A 7-year-old canine was referred for HBOT in the treatment of traumatic brain injury (TBI). The patient had been struck in the head by a vehicle. Referral radiographs revealed multiple skull fractures. On admission, the patient appeared blind, with severe forebrain signs, including head pressing.
The clients declined neurologic diagnostic imaging. However, they requested hyperbaric oxygen therapy. There was marked improvement after the first session of HBOT for one hour in duration, at 1.5 ATA
The owners allowed intermittent outpatient HBOT sessions over the next several days. After 6 days and a total of 6 HBOT sessions (each session at 1.5 ATA for one hour), the patient was ambulatory and able to navigate an obstacle course.

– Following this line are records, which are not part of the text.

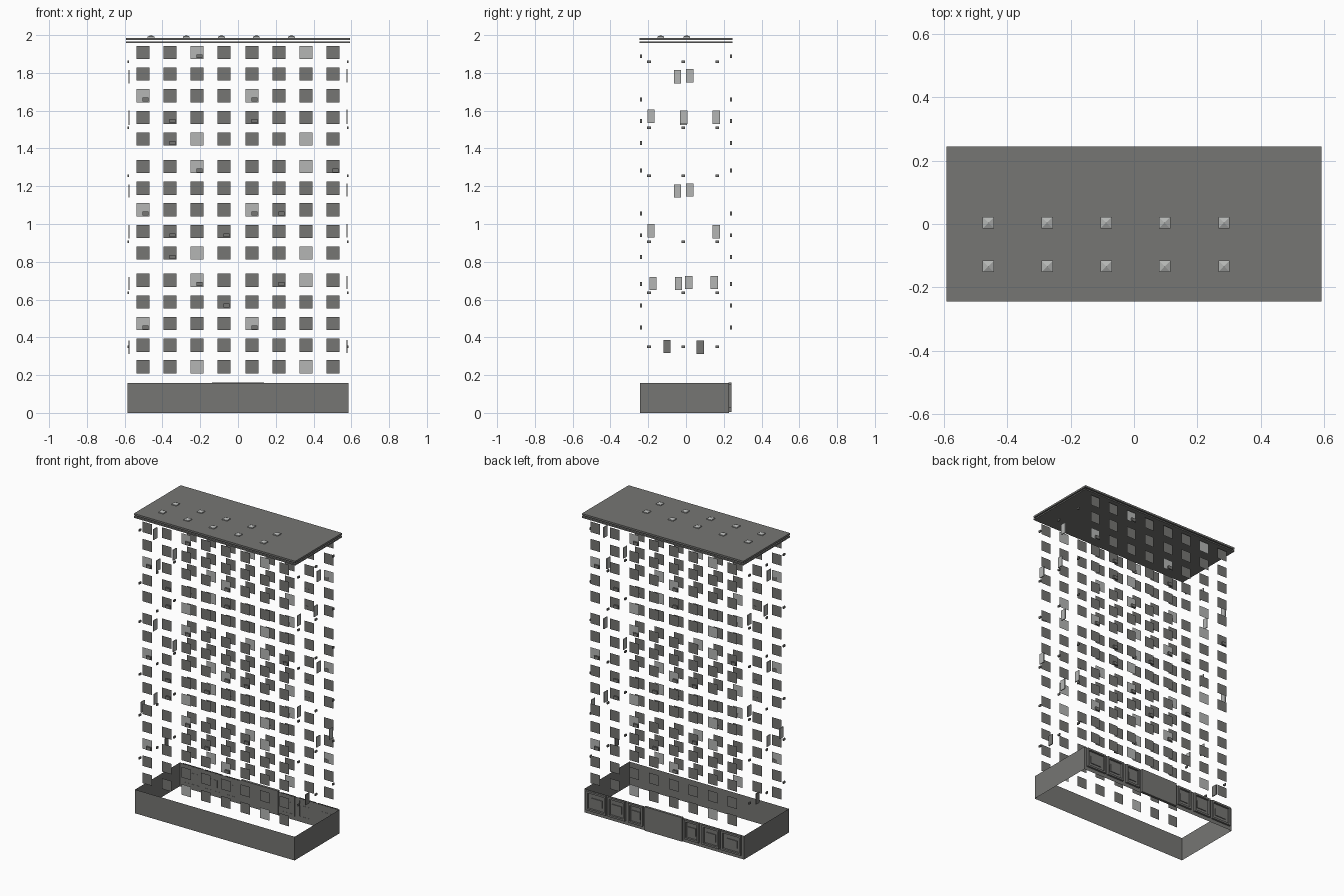
import bpy, bmesh
from mathutils import Vector

if "Cube" in bpy.data.objects:
    bpy.data.objects.remove(bpy.data.objects["Cube"])


def material(name, v):
    m = bpy.data.materials.new(name)
    m.diffuse_color = (v[0], v[1], v[2], 1)
    m.use_nodes = True
    m.node_tree.nodes["Principled BSDF"].inputs["Base Color"].default_value = m.diffuse_color
    return m


DARK = material("dark_grey", (0.18, 0.18, 0.172))
LIGHT = material("light_grey", (0.46, 0.47, 0.46))


class Part:
    """Collects quads and boxes into one object."""
    def __init__(self, name):
        self.name, self.bm = name, bmesh.new()

    def quad(self, pts, mat=0):
        f = self.bm.faces.new([self.bm.verts.new(p) for p in pts])
        f.material_index = mat

    def box(self, c, s, mat=0):
        r = bmesh.ops.create_cube(self.bm, size=1)
        for v in r["verts"]:
            v.co = Vector([c[i] + v.co[i] * s[i] for i in range(3)])
        for f in {f for v in r["verts"] for f in v.link_faces}:
            f.material_index = mat

    def finish(self):
        me = bpy.data.meshes.new(self.name)
        self.bm.to_mesh(me)
        self.bm.free()
        me.materials.append(DARK)
        me.materials.append(LIGHT)
        ob = bpy.data.objects.new(self.name, me)
        bpy.context.scene.collection.objects.link(ob)
        return ob


# Ground floor: open ring of four walls
X, Y0, Y1, H = 0.585, -0.243, 0.227, 0.157
base = Part("ground_floor_walls")
ring = [(-X, Y0), (X, Y0), (X, Y1), (-X, Y1)]
for i in range(4):
    a, b = ring[i], ring[(i + 1) % 4]
    base.quad([(*a, 0), (*b, 0), (*b, H), (*a, H)])
base.finish()

# Entrance block in the middle of the back wall
entrance = Part("entrance")
entrance.box((0, 0.232, 0.083), (0.275, 0.016, 0.158))
entrance.finish()

# Shop fronts either side of the entrance: frame, bar and inner panel
shops = Part("shop_fronts")
for side in (-1, 1):
    for cx, w in ((0.205, 0.105), (0.345, 0.125), (0.495, 0.145)):
        cx *= side
        for e in (-1, 1):
            shops.box((cx + e * (w / 2 - 0.006), 0.233, 0.089), (0.012, 0.014, 0.128))
        shops.box((cx, 0.233, 0.147), (w - 0.024, 0.014, 0.012))
        shops.box((cx, 0.233, 0.031), (w - 0.024, 0.014, 0.012))
        shops.box((cx, 0.229, 0.085), (w * 0.55, 0.006, 0.05))
shops.finish()

# Windows on the two long sides: three groups of five floors
COLS = [-0.503, -0.36, -0.217, -0.074, 0.074, 0.217, 0.36, 0.503]
ROWS = [g - 0.1145 * r for g in (1.908, 1.304, 0.702) for r in range(5)]
BRIGHT = {0: 2, 2: 0, 4: 2}
h = 0.035
for name, sgn in (("front", 1), ("back", -1)):
    win = Part(name + "_windows")
    y = -0.233 * sgn
    for r, z in enumerate(ROWS):
        for c, x in enumerate(COLS):
            mat = int(BRIGHT.get(r % 5, -1) == c % 4)
            x *= sgn
            d = h * sgn
            win.quad([(x - d, y, z - h), (x + d, y, z - h),
                      (x + d, y, z + h), (x - d, y, z + h)], mat)
    win.finish()
    # Small air conditioners in some windows (floor, column)
    ac = Part(name + "_air_conditioners")
    for r, c in ((0, 2), (2, 0), (2, 4), (3, 1), (3, 4), (4, 1), (5, 2), (5, 7),
                 (7, 0), (7, 4), (7, 5), (8, 1), (8, 3), (9, 1), (10, 2), (10, 5),
                 (11, 3), (12, 0), (12, 4)):
        ac.box(((COLS[c] + 0.014) * sgn, -0.2375 * sgn, ROWS[r] - 0.02),
               (0.032, 0.011, 0.021))
    ac.finish()

# Scattered narrow windows and wall vents on the two short sides
RIGHT = [(0.02, 1.785, 1), (-0.185, 1.57, 1), (-0.012, 1.565, 1), (0.02, 1.18, 1),
         (-0.185, 0.964, 1), (0.15, 0.69, 1), (0.015, 0.69, 1), (-0.1, 0.352, 0)]
for name, sgn in (("right", 1), ("left", -1)):
    win = Part(name + "_windows")
    for y, z, m in RIGHT:
        yy = y if sgn > 0 else -0.0125 * 2 - y
        win.box((0.577 * sgn, yy, z if sgn > 0 else z - 0.005), (0.006, 0.038, 0.07), m)
    win.finish()
    vent = Part(name + "_vents")
    for z in (1.86, 1.51, 1.255, 0.905, 0.635, 0.35):
        for y in (-0.196, -0.015, 0.166):
            vent.box((0.582 * sgn, y, z), (0.008, 0.019, 0.013))
    vent.finish()

# Roof: two thin stacked slabs
roof = Part("roof_slabs")
roof.box((0, 0, 1.980), (1.184, 0.49, 0.012))
roof.box((0, 0, 1.962), (1.184, 0.49, 0.009))
roof.finish()

# Pyramid roof vents
pyr = Part("roof_vents")
s = 0.018
for x in (-0.46, -0.274, -0.088, 0.097, 0.284):
    for y in (0.004, -0.134):
        k = [(x - s, y - s), (x + s, y - s), (x + s, y + s), (x - s, y + s)]
        for i in range(4):
            a, b = k[i], k[(i + 1) % 4]
            pyr.quad([(*a, 1.985), (*b, 1.985), (*b, 1.992), (*a, 1.992)], 1)
            pyr.quad([(*a, 1.992), (*b, 1.992), (x, y, 2.0)], 1)
pyr.finish()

A 2004 study published in the Journal of Neurosurgery revealed that HBOT was superior to normobaric oxygen in its ability to restore mitochondrial function in a percussion brain injury model in rats (Daugherty et al, “Effects of hyperbaric oxygen therapy on cerebral oxygenation and mitochondrial function following moderate lateral fluid percussion injury in rats”, J Neurosurgery, 2004 Sept, 101(3): 499-504).